The Union Law Ministry has asked the Law Commission to examine the issue of implementation of a Uniform civil Code (UCC) -- drawing criticism from the opposition and Muslim groups who termed it a "politically-motivated move devoid of sincerity".
The ministry last month wrote to the panel to examine and submit a report on the implementation of the Uniform Civil Code, which would abolish the personal laws of various communities on matters such as marriage, divorce, inheritance, adoption and maintenance.
The ruling Bharatiya Janata Party (BJP) has been pitching for such a measure and had promised to implement it in its 2014 parliamentary election manifesto.
The opposition raised questions over the timing of the move as the crucial Uttar Pradesh assembly elections are due early next year.
Janata Dal-United MP Pavan Varma said that although his party is not against the measure in principle, the present government's intentions are "doubtful".
"If a uniform civil code can be brought in India, we would support it. But it should be brought in through consensus and should not be imposed from the top," Varma told IANS.
"The intentions of this government are doubtful. They seemed to have raised it purposely just ahead of the Uttar Pradesh assembly elections," he added.
Communist Party of India Marxist (CPI-M) General Secretary Sitaram Yechury too questioned the government's intentions behind the move.
"Have the Hindus given up their personal law? If not, then you cannot target only one community. Uniform should be uniform for all," Yechury told IANS.
"Let the government bring in a proposal or a bill before the Parliament in this regard and then we would discuss it," he added.
The Congress, too, accused the National Democratic Alliance government of trying to draw political mileage from the move ahead of Uttar Pradesh assembly elections.
"Is it not very interesting that near major elections, sometimes they throw Ayodhya, at other times Article 370 and now Uniform Civil Code?" Congress spokesman Abhishek Manu Singhvi said.
"Has anything ever been done by the BJP government except for raking up divisive issues for political gains?" he said, adding this was an issue that must be resolved through consensus amongst the political parties and all stakeholders.
"Certainly, if genuine efforts are made to evolve that consensus, a time may come when something can be done in that direction. But if it is a political 'stunt-baazi', which is what we believe it is, we condemn it," Singhvi said.
All India Majlis-e-Ittehadul Muslimeen leader Asaduddin Owaisi said that the central government is trying to divert people's attention from its failure to provide employment and check price rise.
"If this government is actually serious about introducing a uniform civil code, it should withdraw the tax rebate given to Hindu undivided families in the next session of parliament," Owaisi told media.
All India Muslim Majlis-e-Mushawarat President Naved Hamid said that it is not only the Muslims who have reservations about the measure but many other communities such as Christians, Sikhs and tribals too.
"Has the BJP consulted its alliance partner Shiromani Akali Dal before making such a move?
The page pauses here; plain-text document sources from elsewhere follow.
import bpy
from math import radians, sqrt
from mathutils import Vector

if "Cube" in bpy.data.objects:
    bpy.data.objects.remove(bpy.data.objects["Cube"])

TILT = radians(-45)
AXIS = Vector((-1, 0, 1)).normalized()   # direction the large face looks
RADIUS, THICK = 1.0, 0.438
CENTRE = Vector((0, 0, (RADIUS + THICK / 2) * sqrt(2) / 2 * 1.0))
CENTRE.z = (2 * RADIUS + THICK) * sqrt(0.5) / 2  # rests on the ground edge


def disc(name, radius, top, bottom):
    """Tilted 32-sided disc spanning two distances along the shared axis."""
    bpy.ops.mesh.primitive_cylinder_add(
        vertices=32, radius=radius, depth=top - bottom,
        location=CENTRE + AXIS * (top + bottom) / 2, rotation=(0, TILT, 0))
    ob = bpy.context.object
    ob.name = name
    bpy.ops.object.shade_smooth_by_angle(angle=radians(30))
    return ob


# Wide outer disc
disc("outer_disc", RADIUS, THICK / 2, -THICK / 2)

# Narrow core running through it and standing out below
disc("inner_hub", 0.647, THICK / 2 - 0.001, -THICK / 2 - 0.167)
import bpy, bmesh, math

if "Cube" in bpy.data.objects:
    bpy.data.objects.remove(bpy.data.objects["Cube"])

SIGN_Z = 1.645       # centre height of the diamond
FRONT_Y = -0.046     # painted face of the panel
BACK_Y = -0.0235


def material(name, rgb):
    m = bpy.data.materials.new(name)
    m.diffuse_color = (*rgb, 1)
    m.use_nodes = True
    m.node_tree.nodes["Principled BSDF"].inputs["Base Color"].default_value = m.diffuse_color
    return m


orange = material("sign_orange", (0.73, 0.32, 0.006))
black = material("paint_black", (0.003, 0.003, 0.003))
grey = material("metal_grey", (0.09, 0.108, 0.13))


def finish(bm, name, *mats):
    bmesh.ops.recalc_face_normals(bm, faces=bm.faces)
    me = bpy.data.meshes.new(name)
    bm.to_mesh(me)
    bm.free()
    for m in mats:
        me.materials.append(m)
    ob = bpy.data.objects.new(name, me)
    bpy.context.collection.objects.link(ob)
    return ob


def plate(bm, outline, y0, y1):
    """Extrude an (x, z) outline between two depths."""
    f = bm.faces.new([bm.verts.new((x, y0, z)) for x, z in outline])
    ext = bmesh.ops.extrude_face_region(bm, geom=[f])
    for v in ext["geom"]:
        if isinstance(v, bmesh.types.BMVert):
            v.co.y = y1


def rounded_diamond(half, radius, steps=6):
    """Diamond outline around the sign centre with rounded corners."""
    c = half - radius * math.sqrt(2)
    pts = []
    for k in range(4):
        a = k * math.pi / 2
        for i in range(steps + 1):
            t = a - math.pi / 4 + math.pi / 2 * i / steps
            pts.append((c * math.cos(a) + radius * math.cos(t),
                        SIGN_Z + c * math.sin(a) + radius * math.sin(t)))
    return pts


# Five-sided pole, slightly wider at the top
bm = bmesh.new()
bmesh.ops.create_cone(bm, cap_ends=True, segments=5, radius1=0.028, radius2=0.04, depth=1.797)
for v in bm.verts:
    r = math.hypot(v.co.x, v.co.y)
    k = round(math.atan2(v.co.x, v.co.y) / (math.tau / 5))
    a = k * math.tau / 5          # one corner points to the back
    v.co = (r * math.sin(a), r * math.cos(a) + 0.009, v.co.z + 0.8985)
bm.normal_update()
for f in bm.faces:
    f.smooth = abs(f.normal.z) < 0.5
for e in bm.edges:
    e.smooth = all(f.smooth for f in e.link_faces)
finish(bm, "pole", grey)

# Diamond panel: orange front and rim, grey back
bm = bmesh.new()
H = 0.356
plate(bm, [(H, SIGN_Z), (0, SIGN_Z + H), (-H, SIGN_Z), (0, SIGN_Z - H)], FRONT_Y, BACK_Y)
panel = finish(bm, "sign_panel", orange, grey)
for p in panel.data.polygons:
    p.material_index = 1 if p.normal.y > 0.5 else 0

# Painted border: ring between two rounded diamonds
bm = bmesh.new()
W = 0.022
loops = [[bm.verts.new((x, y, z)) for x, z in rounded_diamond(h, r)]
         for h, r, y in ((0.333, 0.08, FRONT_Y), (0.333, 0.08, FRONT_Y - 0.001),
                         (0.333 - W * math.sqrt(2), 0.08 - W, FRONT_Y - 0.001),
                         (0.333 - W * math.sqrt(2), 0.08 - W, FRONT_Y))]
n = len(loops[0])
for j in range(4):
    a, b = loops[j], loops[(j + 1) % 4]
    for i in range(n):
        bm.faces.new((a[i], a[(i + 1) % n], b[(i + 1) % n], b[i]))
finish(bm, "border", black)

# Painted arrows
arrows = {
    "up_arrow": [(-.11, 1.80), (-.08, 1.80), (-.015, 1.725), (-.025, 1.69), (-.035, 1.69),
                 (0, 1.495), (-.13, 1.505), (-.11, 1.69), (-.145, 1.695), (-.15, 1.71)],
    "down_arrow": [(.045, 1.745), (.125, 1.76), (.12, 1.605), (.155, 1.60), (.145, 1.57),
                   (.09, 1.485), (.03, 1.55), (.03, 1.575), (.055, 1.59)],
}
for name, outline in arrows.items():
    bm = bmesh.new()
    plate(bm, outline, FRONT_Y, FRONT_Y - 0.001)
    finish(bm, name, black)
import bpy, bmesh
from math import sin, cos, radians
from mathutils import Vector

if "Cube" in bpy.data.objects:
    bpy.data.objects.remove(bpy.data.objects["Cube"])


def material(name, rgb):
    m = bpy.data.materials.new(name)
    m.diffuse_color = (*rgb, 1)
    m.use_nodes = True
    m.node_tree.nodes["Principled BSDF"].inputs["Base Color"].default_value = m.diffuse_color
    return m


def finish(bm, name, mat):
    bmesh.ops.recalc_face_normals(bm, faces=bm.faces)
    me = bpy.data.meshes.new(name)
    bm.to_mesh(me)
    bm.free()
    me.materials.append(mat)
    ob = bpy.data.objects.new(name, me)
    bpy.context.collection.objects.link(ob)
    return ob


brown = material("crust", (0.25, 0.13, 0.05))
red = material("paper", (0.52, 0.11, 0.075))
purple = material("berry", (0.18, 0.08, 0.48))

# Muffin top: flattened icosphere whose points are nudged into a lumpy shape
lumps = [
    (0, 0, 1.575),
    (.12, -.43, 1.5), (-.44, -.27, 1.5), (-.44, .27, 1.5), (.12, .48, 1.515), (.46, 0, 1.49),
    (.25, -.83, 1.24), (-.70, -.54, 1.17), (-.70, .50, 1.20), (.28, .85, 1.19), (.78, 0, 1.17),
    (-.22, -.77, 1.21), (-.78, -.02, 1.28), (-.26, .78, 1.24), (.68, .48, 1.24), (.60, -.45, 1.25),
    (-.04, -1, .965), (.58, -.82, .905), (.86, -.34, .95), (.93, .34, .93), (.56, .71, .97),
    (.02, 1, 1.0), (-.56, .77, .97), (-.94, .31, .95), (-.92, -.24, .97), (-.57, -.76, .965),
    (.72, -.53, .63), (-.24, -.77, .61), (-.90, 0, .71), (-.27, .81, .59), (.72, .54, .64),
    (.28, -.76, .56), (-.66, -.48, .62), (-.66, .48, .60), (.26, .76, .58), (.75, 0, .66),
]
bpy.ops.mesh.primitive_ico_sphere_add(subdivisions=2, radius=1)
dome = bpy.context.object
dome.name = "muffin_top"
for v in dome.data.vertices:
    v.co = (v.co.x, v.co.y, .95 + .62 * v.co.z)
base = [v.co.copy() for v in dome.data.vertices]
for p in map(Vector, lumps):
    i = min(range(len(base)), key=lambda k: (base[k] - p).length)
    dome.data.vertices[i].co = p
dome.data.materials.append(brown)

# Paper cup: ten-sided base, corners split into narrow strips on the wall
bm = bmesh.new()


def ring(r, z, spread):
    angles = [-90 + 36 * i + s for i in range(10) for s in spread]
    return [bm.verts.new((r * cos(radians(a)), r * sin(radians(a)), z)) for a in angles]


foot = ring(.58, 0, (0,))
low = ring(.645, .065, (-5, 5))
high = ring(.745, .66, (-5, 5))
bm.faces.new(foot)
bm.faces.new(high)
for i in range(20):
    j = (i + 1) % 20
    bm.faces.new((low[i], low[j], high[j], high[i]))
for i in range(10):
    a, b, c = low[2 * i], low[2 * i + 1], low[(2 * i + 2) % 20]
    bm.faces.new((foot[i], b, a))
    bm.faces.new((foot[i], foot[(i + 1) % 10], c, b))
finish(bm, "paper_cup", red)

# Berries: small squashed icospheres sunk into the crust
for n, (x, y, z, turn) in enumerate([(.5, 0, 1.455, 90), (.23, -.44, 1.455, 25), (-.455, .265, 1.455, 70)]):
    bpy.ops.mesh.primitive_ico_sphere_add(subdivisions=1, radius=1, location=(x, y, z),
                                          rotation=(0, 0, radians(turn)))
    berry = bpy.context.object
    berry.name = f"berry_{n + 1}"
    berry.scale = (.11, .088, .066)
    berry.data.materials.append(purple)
What is their stand on the issue?" he asked.
"If the government is so serious about following the Directive Principles, why does it not, for example, impose a complete ban on liquor?" he added.
(Mohd Asim Khan can be contacted at email@example.com)